* [WHAT TO WORK ON] Your job with the data below is to output exactly the lines from the one holding "face = bm.faces.new([bm.verts.new((x" down to the one holding "axis = end - start", both included, and no others.
══════════
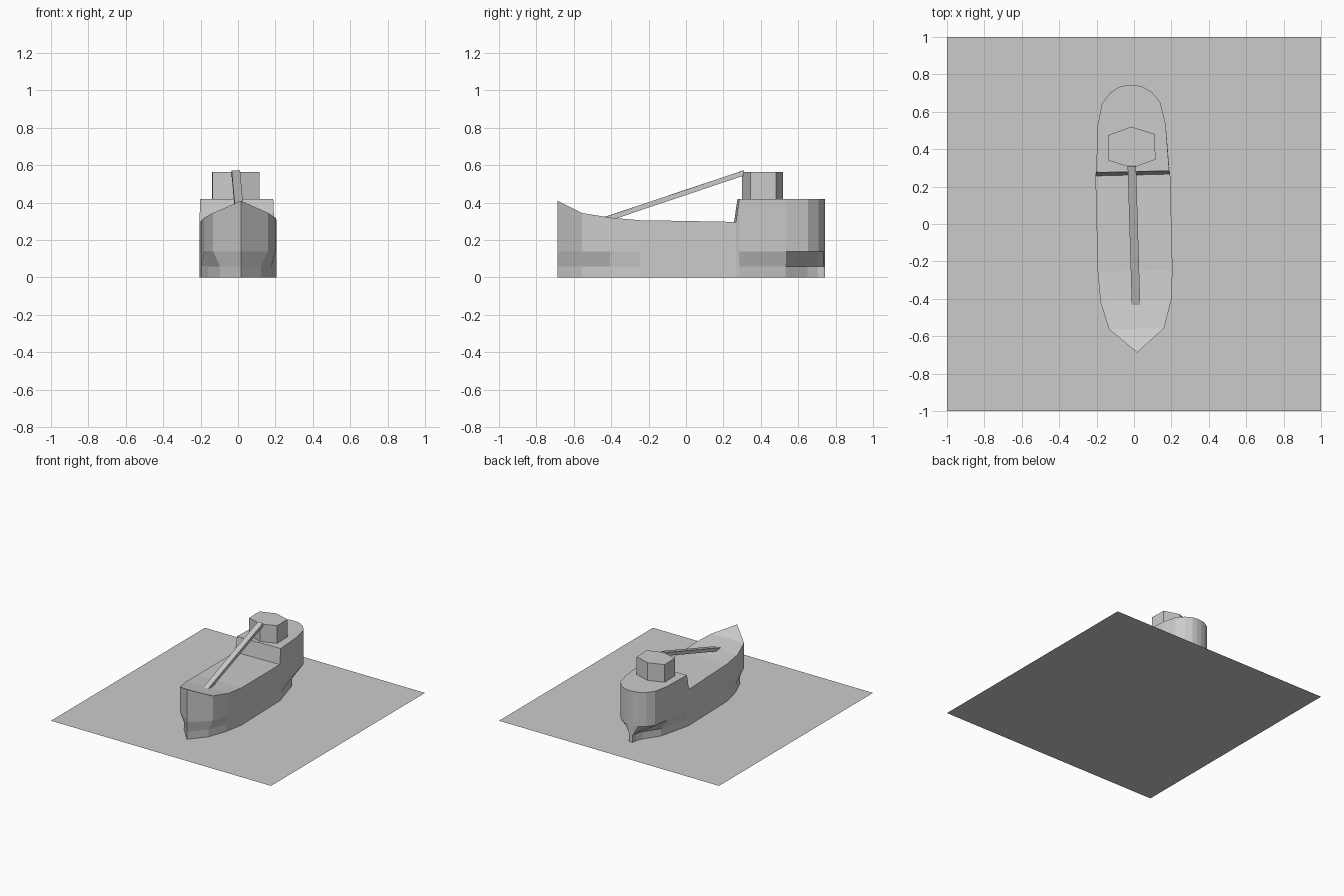
import bpy, bmesh, math
from mathutils import Vector, Matrix

if "Cube" in bpy.data.objects:
    bpy.data.objects.remove(bpy.data.objects["Cube"])

YAW = math.radians(1.4)  # the ship lies slightly turned on the water


def make(name, bm, yaw=YAW):
    bmesh.ops.remove_doubles(bm, verts=bm.verts, dist=0.0005)
    bmesh.ops.recalc_face_normals(bm, faces=bm.faces)
    bm.transform(Matrix.Rotation(yaw, 4, 'Z'))
    mesh = bpy.data.meshes.new(name)
    bm.to_mesh(mesh)
    bm.free()
    obj = bpy.data.objects.new(name, mesh)
    bpy.context.collection.objects.link(obj)
    return obj


# Water surface
bm = bmesh.new()
bmesh.ops.create_grid(bm, x_segments=1, y_segments=1, size=1)
make("water", bm, 0)

# Hull stations from bow to stern: y, upper half width, lower half width, deck height
stations = [
    (-0.688, 0.0, 0.0, 0.41),
    (-0.56, 0.147, 0.11, 0.345),
    (-0.41, 0.19, 0.168, 0.32),
    (-0.25, 0.2, 0.2, 0.306),
    (0.0, 0.2, 0.2, 0.302),
    (0.262, 0.2, 0.2, 0.297),
    (0.28, 0.195, 0.197, 0.42),
    (0.53, 0.182, 0.13, 0.42),
    (0.65, 0.155, 0.045, 0.42),
    (0.705, 0.11, 0.02, 0.42),
    (0.735, 0.06, 0.018, 0.42),
    (0.743, 0.02, 0.015, 0.42),
]
bm = bmesh.new()
rings = []
for y, up, low, top in stations:
    side = [(low, 0.0), (low, 0.06), (up, 0.14), (up, top)]
    ring = side + [(-x, z) for x, z in reversed(side)]
    rings.append([bm.verts.new((x, y, z)) for x, z in ring])
for a, b in zip(rings, rings[1:]):
    for i in range(7):
        bm.faces.new((a[i], a[i + 1], b[i + 1], b[i]))
# Stern closing faces
s = rings[-1]
for i in range(3):
    bm.faces.new((s[i], s[i + 1], s[6 - i], s[7 - i]))
make("hull", bm)

# Six-sided bridge on the aft deck
bm = bmesh.new()
outline = [(0, 0.11), (-0.125, 0.068), (-0.125, -0.068),
           (0, -0.11), (0.125, -0.068), (0.125, 0.068)]
face = bm.faces.new([bm.verts.new((x - 0.002, y + 0.41, 0.42)) for x, y in outline])
ext = bmesh.ops.extrude_face_region(bm, geom=[face], use_keep_orig=True)
bmesh.ops.translate(bm, vec=(0, 0, 0.145),
                    verts=[v for v in ext["geom"] if isinstance(v, bmesh.types.BMVert)])
make("bridge", bm)

# Slanted boom from the bridge roof down to the foredeck
start, end = Vector((0, -0.43, 0.311)), Vector((-0.004, 0.312, 0.56))
axis = end - start
bm = bmesh.new()
bmesh.ops.create_cube(bm, size=1)
bm.transform(Matrix.Translation((start + end) / 2)
             @ axis.to_track_quat('Y', 'Z').to_matrix().to_4x4()
             @ Matrix.Diagonal((0.045, axis.length, 0.027, 1)))
make("boom", bm)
══════════
* [ANSWER SECTION]
face = bm.faces.new([bm.verts.new((x - 0.002, y + 0.41, 0.42)) for x, y in outline])
ext = bmesh.ops.extrude_face_region(bm, geom=[face], use_keep_orig=True)
bmesh.ops.translate(bm, vec=(0, 0, 0.145),
                    verts=[v for v in ext["geom"] if isinstance(v, bmesh.types.BMVert)])
make("bridge", bm)

# Slanted boom from the bridge roof down to the foredeck
start, end = Vector((0, -0.43, 0.311)), Vector((-0.004, 0.312, 0.56))
axis = end - start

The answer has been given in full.